Work request: Restate the entries below exactly, and keep all images out of the answer.

= = = =

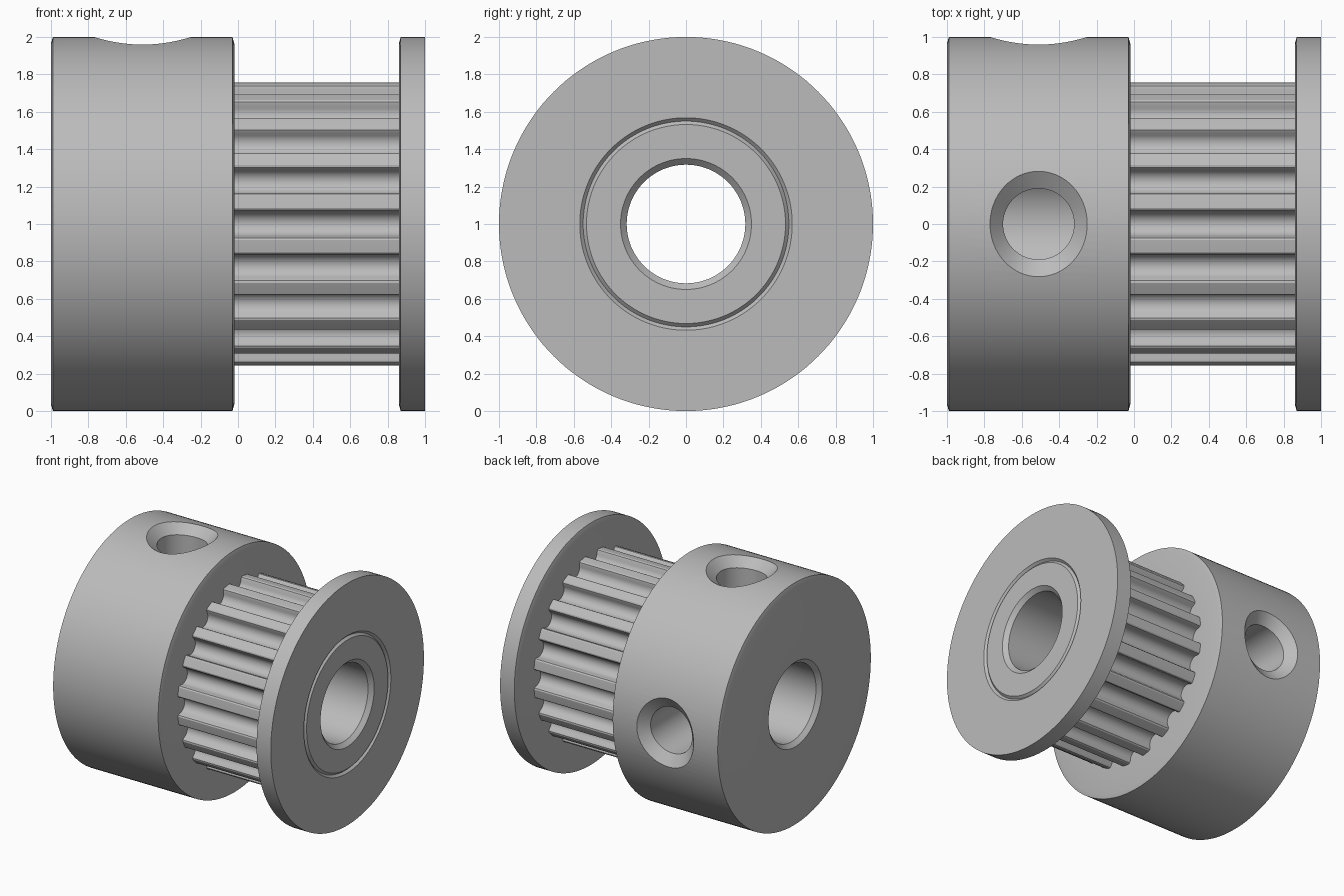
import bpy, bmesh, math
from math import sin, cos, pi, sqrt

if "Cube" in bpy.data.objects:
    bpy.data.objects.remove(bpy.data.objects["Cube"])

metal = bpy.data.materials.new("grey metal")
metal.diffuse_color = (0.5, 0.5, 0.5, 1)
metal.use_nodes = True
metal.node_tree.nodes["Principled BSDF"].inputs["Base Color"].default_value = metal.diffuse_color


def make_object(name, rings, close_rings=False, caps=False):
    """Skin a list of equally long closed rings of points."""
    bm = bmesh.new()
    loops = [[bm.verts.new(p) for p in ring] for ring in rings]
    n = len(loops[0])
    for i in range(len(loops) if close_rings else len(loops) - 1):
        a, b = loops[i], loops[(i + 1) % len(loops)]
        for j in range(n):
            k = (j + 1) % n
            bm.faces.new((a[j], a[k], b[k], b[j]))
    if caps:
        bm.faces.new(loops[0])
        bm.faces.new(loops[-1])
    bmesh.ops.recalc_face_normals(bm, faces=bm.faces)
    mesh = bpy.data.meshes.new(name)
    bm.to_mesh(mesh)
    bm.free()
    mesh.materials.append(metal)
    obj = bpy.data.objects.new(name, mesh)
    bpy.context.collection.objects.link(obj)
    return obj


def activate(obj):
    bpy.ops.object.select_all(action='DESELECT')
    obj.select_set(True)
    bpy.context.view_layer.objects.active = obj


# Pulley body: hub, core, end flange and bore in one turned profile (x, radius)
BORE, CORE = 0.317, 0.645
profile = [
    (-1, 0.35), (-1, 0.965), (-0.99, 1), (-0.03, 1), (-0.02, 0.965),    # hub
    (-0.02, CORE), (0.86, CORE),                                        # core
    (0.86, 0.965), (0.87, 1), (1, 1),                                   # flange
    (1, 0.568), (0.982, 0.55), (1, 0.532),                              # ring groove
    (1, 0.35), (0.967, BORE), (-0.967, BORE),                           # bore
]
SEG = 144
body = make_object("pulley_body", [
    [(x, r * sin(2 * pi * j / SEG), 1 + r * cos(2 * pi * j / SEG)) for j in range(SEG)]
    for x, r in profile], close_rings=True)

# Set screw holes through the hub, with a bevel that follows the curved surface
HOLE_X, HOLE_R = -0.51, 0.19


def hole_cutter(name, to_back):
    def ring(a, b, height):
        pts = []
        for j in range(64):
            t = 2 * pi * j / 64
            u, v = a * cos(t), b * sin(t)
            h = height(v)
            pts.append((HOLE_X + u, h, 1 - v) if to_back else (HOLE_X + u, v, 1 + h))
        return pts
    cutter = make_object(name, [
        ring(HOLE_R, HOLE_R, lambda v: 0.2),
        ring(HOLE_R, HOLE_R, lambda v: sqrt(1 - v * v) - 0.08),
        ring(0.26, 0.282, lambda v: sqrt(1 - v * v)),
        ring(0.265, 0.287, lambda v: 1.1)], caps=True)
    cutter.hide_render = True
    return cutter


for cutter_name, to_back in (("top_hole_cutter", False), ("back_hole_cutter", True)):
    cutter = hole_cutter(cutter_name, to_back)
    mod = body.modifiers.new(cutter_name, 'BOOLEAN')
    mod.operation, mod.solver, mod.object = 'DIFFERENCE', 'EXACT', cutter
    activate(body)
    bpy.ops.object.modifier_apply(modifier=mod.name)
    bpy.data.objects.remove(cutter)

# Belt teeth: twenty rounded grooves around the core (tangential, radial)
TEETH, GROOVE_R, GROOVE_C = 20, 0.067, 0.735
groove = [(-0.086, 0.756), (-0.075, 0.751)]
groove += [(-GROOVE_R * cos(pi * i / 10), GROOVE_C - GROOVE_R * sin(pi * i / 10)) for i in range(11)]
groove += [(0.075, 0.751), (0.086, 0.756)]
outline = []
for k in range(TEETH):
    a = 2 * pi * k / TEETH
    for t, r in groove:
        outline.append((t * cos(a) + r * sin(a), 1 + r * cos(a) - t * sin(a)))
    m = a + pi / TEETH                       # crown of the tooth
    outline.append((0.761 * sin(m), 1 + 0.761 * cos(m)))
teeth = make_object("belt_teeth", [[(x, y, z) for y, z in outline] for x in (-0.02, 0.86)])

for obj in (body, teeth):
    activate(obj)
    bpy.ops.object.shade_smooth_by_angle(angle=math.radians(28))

= = = =

Solution to the exercise:
import bpy, bmesh, math
from math import sin, cos, pi, sqrt

if "Cube" in bpy.data.objects:
    bpy.data.objects.remove(bpy.data.objects["Cube"])

metal = bpy.data.materials.new("grey metal")
metal.diffuse_color = (0.5, 0.5, 0.5, 1)
metal.use_nodes = True
metal.node_tree.nodes["Principled BSDF"].inputs["Base Color"].default_value = metal.diffuse_color


def make_object(name, rings, close_rings=False, caps=False):
    """Skin a list of equally long closed rings of points."""
    bm = bmesh.new()
    loops = [[bm.verts.new(p) for p in ring] for ring in rings]
    n = len(loops[0])
    for i in range(len(loops) if close_rings else len(loops) - 1):
        a, b = loops[i], loops[(i + 1) % len(loops)]
        for j in range(n):
            k = (j + 1) % n
            bm.faces.new((a[j], a[k], b[k], b[j]))
    if caps:
        bm.faces.new(loops[0])
        bm.faces.new(loops[-1])
    bmesh.ops.recalc_face_normals(bm, faces=bm.faces)
    mesh = bpy.data.meshes.new(name)
    bm.to_mesh(mesh)
    bm.free()
    mesh.materials.append(metal)
    obj = bpy.data.objects.new(name, mesh)
    bpy.context.collection.objects.link(obj)
    return obj


def activate(obj):
    bpy.ops.object.select_all(action='DESELECT')
    obj.select_set(True)
    bpy.context.view_layer.objects.active = obj


# Pulley body: hub, core, end flange and bore in one turned profile (x, radius)
BORE, CORE = 0.317, 0.645
profile = [
    (-1, 0.35), (-1, 0.965), (-0.99, 1), (-0.03, 1), (-0.02, 0.965),    # hub
    (-0.02, CORE), (0.86, CORE),                                        # core
    (0.86, 0.965), (0.87, 1), (1, 1),                                   # flange
    (1, 0.568), (0.982, 0.55), (1, 0.532),                              # ring groove
    (1, 0.35), (0.967, BORE), (-0.967, BORE),                           # bore
]
SEG = 144
body = make_object("pulley_body", [
    [(x, r * sin(2 * pi * j / SEG), 1 + r * cos(2 * pi * j / SEG)) for j in range(SEG)]
    for x, r in profile], close_rings=True)

# Set screw holes through the hub, with a bevel that follows the curved surface
HOLE_X, HOLE_R = -0.51, 0.19


def hole_cutter(name, to_back):
    def ring(a, b, height):
        pts = []
        for j in range(64):
            t = 2 * pi * j / 64
            u, v = a * cos(t), b * sin(t)
            h = height(v)
            pts.append((HOLE_X + u, h, 1 - v) if to_back else (HOLE_X + u, v, 1 + h))
        return pts
    cutter = make_object(name, [
        ring(HOLE_R, HOLE_R, lambda v: 0.2),
        ring(HOLE_R, HOLE_R, lambda v: sqrt(1 - v * v) - 0.08),
        ring(0.26, 0.282, lambda v: sqrt(1 - v * v)),
        ring(0.265, 0.287, lambda v: 1.1)], caps=True)
    cutter.hide_render = True
    return cutter


for cutter_name, to_back in (("top_hole_cutter", False), ("back_hole_cutter", True)):
    cutter = hole_cutter(cutter_name, to_back)
    mod = body.modifiers.new(cutter_name, 'BOOLEAN')
    mod.operation, mod.solver, mod.object = 'DIFFERENCE', 'EXACT', cutter
    activate(body)
    bpy.ops.object.modifier_apply(modifier=mod.name)
    bpy.data.objects.remove(cutter)

# Belt teeth: twenty rounded grooves around the core (tangential, radial)
TEETH, GROOVE_R, GROOVE_C = 20, 0.067, 0.735
groove = [(-0.086, 0.756), (-0.075, 0.751)]
groove += [(-GROOVE_R * cos(pi * i / 10), GROOVE_C - GROOVE_R * sin(pi * i / 10)) for i in range(11)]
groove += [(0.075, 0.751), (0.086, 0.756)]
outline = []
for k in range(TEETH):
    a = 2 * pi * k / TEETH
    for t, r in groove:
        outline.append((t * cos(a) + r * sin(a), 1 + r * cos(a) - t * sin(a)))
    m = a + pi / TEETH                       # crown of the tooth
    outline.append((0.761 * sin(m), 1 + 0.761 * cos(m)))
teeth = make_object("belt_teeth", [[(x, y, z) for y, z in outline] for x in (-0.02, 0.86)])

for obj in (body, teeth):
    activate(obj)
    bpy.ops.object.shade_smooth_by_angle(angle=math.radians(28))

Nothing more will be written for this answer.